~ Showrunner Krista Vernoff

From AMPAS president John Bailey:

Dear Fellow Academy Members,

Danish director Carl Dreyer’s 1928 film “The Passion of Joan of Arc” is not only one of the visual landmarks of the silent era, but is a deeply disturbing portrait of a young woman’s persecution in the face of the male judges and priests of the ruling order. The actress Maria Falconetti gave one of the most profoundly affecting performances in the history of cinema as the Maid of Orleans.

Since the decision of the Academy’s Board of Governors on Saturday October 14 to expel producer Harvey Weinstein from its membership, I have been haunted not only by the recurring image of Falconetti and the sad arc of her career (dying in Argentina in 1946, reputedly from a crash diet) but of Joan’s refusal to submit to an auto de fe recantation of her beliefs.

Recent public testimonies by some of filmdom’s most recognized women regarding sexual intimidation, predation, and physical force is, clearly, a turning point in the film industry—and hopefully in our country, where what happens in the world of movies becomes a marker of societal Zeitgeist. Their decision to stand up against a powerful, abusive male not only parallels the cinema courage of Falconetti’s Joan but gives all women courage to speak up.
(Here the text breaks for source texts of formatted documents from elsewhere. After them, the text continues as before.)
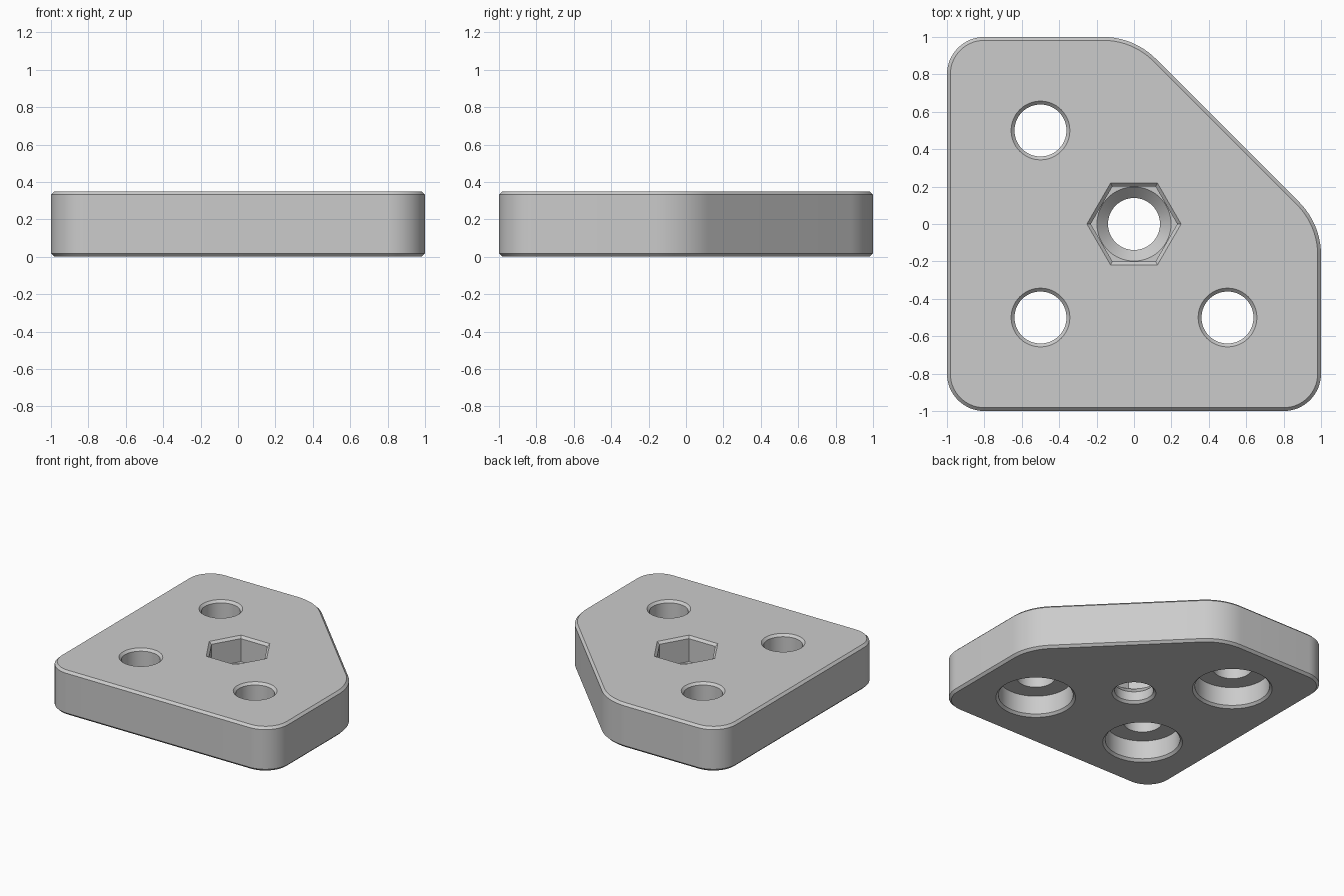
import bpy, bmesh
from math import sin, cos, pi, radians, tan

HEIGHT, CHAMFER, EXTRA = 0.35, 0.018, 0.02
HOLE_R, BORE_R, BORE_DEPTH = 0.139, 0.268, 0.165
NUT_R, NUT_FLOOR, FUNNEL_R = 0.231, 0.15, 0.198

cube = bpy.data.objects.get("Cube")
if cube:
    bpy.data.objects.remove(cube, do_unlink=True)

grey = bpy.data.materials.new("light grey")
grey.use_nodes = True
colour = (0.6, 0.6, 0.6, 1)
grey.diffuse_color = colour
grey.node_tree.nodes["Principled BSDF"].inputs["Base Color"].default_value = colour


def loft(name, rings):
    """Closed solid through a stack of horizontal rings, listed bottom to top."""
    bm = bmesh.new()
    loops = [[bm.verts.new(p) for p in ring] for ring in rings]
    bm.faces.new(loops[0][::-1])
    bm.faces.new(loops[-1])
    for low, high in zip(loops, loops[1:]):
        for i in range(len(low)):
            j = (i + 1) % len(low)
            bm.faces.new((low[i], low[j], high[j], high[i]))
    bmesh.ops.recalc_face_normals(bm, faces=bm.faces)
    mesh = bpy.data.meshes.new(name)
    bm.to_mesh(mesh)
    bm.free()
    mesh.materials.append(grey)
    obj = bpy.data.objects.new(name, mesh)
    bpy.context.collection.objects.link(obj)
    return obj


def outline(inset, z):
    """Rounded square with one corner cut off, shrunk by inset."""
    wide = 0.4
    shift = wide * tan(pi / 8)
    # arc centre x, y, radius, start angle, sweep
    corners = [(-0.8, -0.8, 0.2, 180, 90), (0.8, -0.8, 0.2, 270, 90),
               (1 - wide, -shift, wide, 0, 45), (-shift, 1 - wide, wide, 45, 45),
               (-0.8, 0.8, 0.2, 90, 90)]
    points = []
    for cx, cy, r, start, sweep in corners:
        for i in range(17):
            a = radians(start + sweep * i / 16)
            points.append((cx + (r - inset) * cos(a), cy + (r - inset) * sin(a), z))
    return points


def lathe(name, x, y, profile, sides=64):
    """Cutter turned from (radius, z) pairs."""
    rings = [[(x + r * cos(2 * pi * i / sides), y + r * sin(2 * pi * i / sides), z)
              for i in range(sides)] for r, z in profile]
    obj = loft(name, rings)
    obj.hide_render = True
    return obj


def flared_bottom(r):
    return [(r + CHAMFER + EXTRA, -EXTRA), (r, CHAMFER)]


def flared_top(r, slope=1):
    return [(r, HEIGHT - CHAMFER),
            (r + (CHAMFER + EXTRA) * slope, HEIGHT + EXTRA)]


# Plate with chamfered rims
plate = loft("corner_plate", [outline(CHAMFER, 0), outline(0, CHAMFER),
                              outline(0, HEIGHT - CHAMFER), outline(CHAMFER, HEIGHT)])

# Screw holes with wide counterbores underneath
cutters = []
for x, y in ((-0.5, 0.5), (-0.5, -0.5), (0.5, -0.5)):
    cutters.append(lathe("screw_hole_cutter", x, y,
                         flared_bottom(BORE_R) + [(BORE_R, BORE_DEPTH), (HOLE_R, BORE_DEPTH)]
                         + flared_top(HOLE_R)))

# Centre hole: funnel below a hexagonal nut pocket
cutters.append(lathe("centre_hole_cutter", 0, 0,
                     flared_bottom(HOLE_R) + [(HOLE_R, NUT_FLOOR - FUNNEL_R + HOLE_R),
                                              (FUNNEL_R, NUT_FLOOR), (FUNNEL_R, NUT_FLOOR + 0.05)]))
cutters.append(lathe("nut_pocket_cutter", 0, 0,
                     [(NUT_R, NUT_FLOOR)] + flared_top(NUT_R, 1 / cos(pi / 6)), 6))

bpy.ops.object.select_all(action="DESELECT")
plate.select_set(True)
bpy.context.view_layer.objects.active = plate
for cutter in cutters:
    cut = plate.modifiers.new("cut", "BOOLEAN")
    cut.operation, cut.solver, cut.object = "DIFFERENCE", "EXACT", cutter
    bpy.ops.object.modifier_apply(modifier=cut.name)
    bpy.data.objects.remove(cutter, do_unlink=True)

bpy.ops.object.shade_smooth_by_angle(angle=radians(30))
After Saturday’s Board of Governors meeting, the Academy issued a passionately worded statement, expressing not only our concern about harassment in the film industry, but our intention to be a strong voice in changing the culture of sexual exploitation in the movie business, already common well before the founding of the Academy 90 years ago. It is up to all of us Academy members to more clearly define for ourselves the parameters of proper conduct, of sexual equality, and respect for our fellow artists throughout our industry. The Academy cannot, and will not, be an inquisitorial court, but we can be part of a larger initiative to define standards of behavior, and to support the vulnerable women and men who may be at personal and career risk because of violations of ethical standards by their peers.

Yours,
John